For all the talk these days of generational differences, few things are more basic in life than the tendency for young people to want to change the way their parents did things. Each generation sees the flaws in the previous generation and seeks to correct—or overcorrect—these flaws. Sometimes young people become so disillusioned in their perception of prior generations that they seek to abolish the institutions their ancestors venerated, seeing their inconsistency in these institutions. Dorothy Day succinctly captured this phenomenon in reference to the Baby Boomer generation:
It is as though the adolescents had just discovered their parents were fallible and they are so shocked they want to throw out the institutions of the home and go in for “community.” *
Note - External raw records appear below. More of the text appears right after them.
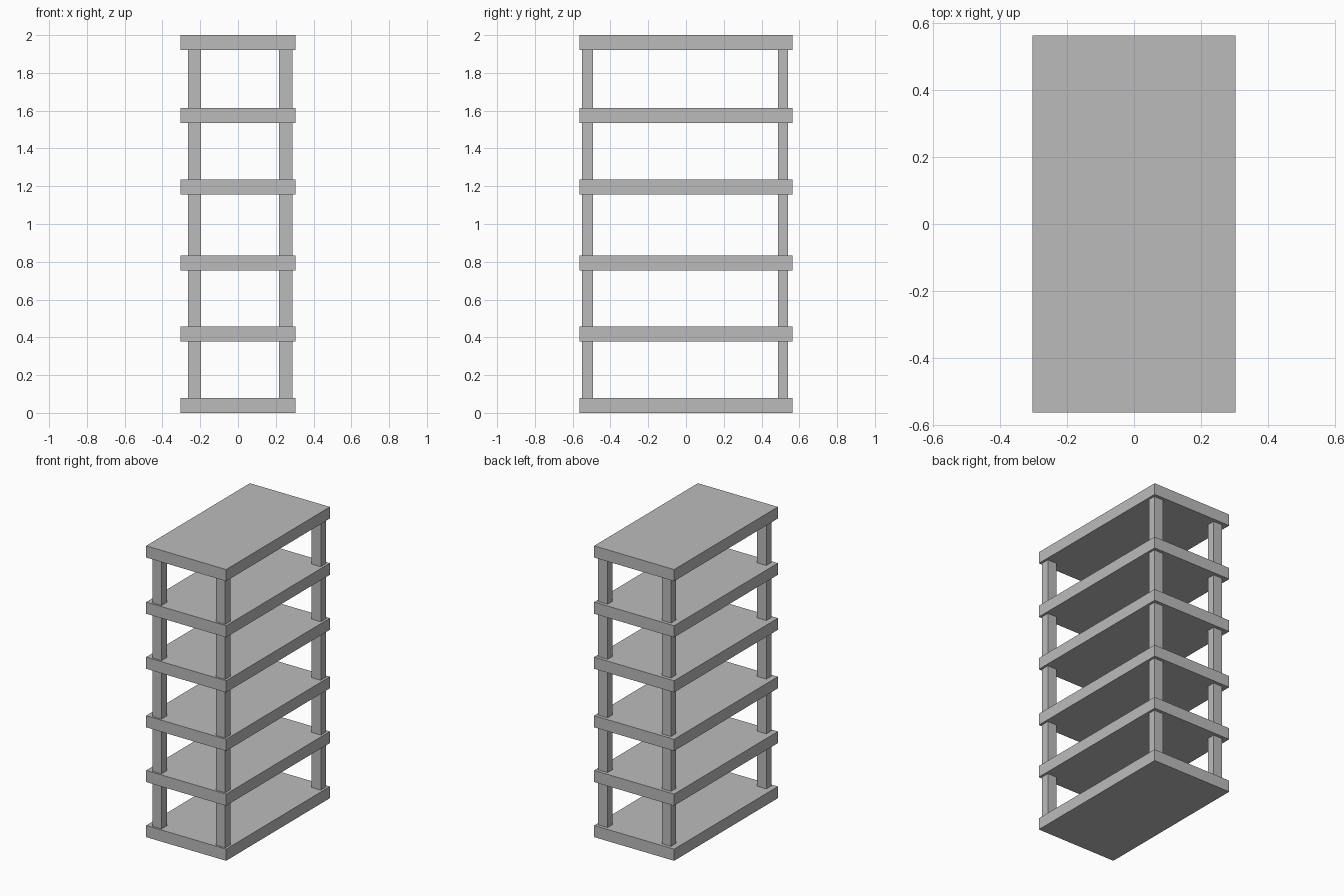
import bpy

cube = bpy.data.objects.get("Cube")
if cube:
    bpy.data.objects.remove(cube, do_unlink=True)

# Single grey material
grey = bpy.data.materials.new("plain grey")
grey.use_nodes = True
colour = (0.5, 0.5, 0.5, 1)
grey.diffuse_color = colour
grey.node_tree.nodes["Principled BSDF"].inputs["Base Color"].default_value = colour


def box(name, x, y, z):
    """Box spanning the given (low, high) range on each axis."""
    spans = (x, y, z)
    bpy.ops.mesh.primitive_cube_add(size=1, location=[(a + b) / 2 for a, b in spans])
    obj = bpy.context.object
    obj.name = name
    obj.scale = [b - a for a, b in spans]
    bpy.ops.object.transform_apply(location=False, rotation=False, scale=True)
    obj.data.materials.append(grey)
    return obj


# Shelves, from the base to the top board
thickness = 0.08
shelf_bottoms = [0, 0.378, 0.754, 1.156, 1.534, 1.92]
for i, z in enumerate(shelf_bottoms):
    box(f"shelf_{i + 1}", (-0.304, 0.304), (-0.563, 0.563), (z, z + thickness))

# Corner posts between each pair of shelves
post_x = {"right": (-0.265, -0.196), "left": (0.217, 0.288)}
post_y = {"front": (-0.55, -0.493), "back": (0.487, 0.541)}
for i, (low, high) in enumerate(zip(shelf_bottoms, shelf_bottoms[1:])):
    for side, x in post_x.items():
        for end, y in post_y.items():
            box(f"{end}_{side}_post_{i + 1}", x, y, (low + thickness, high))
This issue expresses itself whenever new generations evaluate the Church, and as they evaluate specific local churches. Churches that survive for decades earn the privilege of criticism from up-and-coming congregants and leaders who usually do not comprehend the reasons why their predecessors made the decisions they did. The passage of time is the most reliable mechanism to reverse, or at least mitigate, the overzealous judgment of the ascendants. Eventually one realizes that his parents weren’t crazy.
Throughout his Pastoral Epistles (1 & 2 Timothy and Titus), Paul encourages an attitude of respect for that which has gone before. To be sure, this is centered on the deposit of eternal truth in the Word of God (2 Timothy 2:2), but it also involves respecting one’s elders (1 Timothy 5:1,2, 4) and the Church herself (1 Timothy 3:15). Church bodies that demonstrate this attitude may not move quite as quickly as a society with tendencies toward what C.S. Lewis called “chronological snobbery.” Then again, most sustainable progress plods rather than explodes.
A degree of adaptation and change is appropriate as decades and generations come and go, but it seems wise to temper our passion for progress with humility as we look simultaneously to the past and the future. As one of those leading a long-standing church and contributing to her ongoing vitality, I owe a debt of gratitude to those who went before, and with this debt comes another: to extend to one’s Spirit-led predecessors the benefit of the doubt. By God’s grace, what results from this gratitude and humility will be neither stagnation nor overhaul, but ongoing life.
Beau Stanley and his wife, Stacey, both grew up in the Columbus area and have been part of Grace Polaris Church for most of their lives. Beau joined the Grace staff in 2007 after theology studies in the Chicago area and in Phoenix (Phoenix Seminary). Prior to that, he studied commerce (University of Virginia) and worked in the financial industry, including a role as an investment banking analyst for Goldman Sachs in New York City. Beau is a fitness enthusiast and also enjoys music and learning about diverse topics. Beau and Stacey have two young boys.
* David Brooks, The Road to Character (New York: Random House, 2015), 102.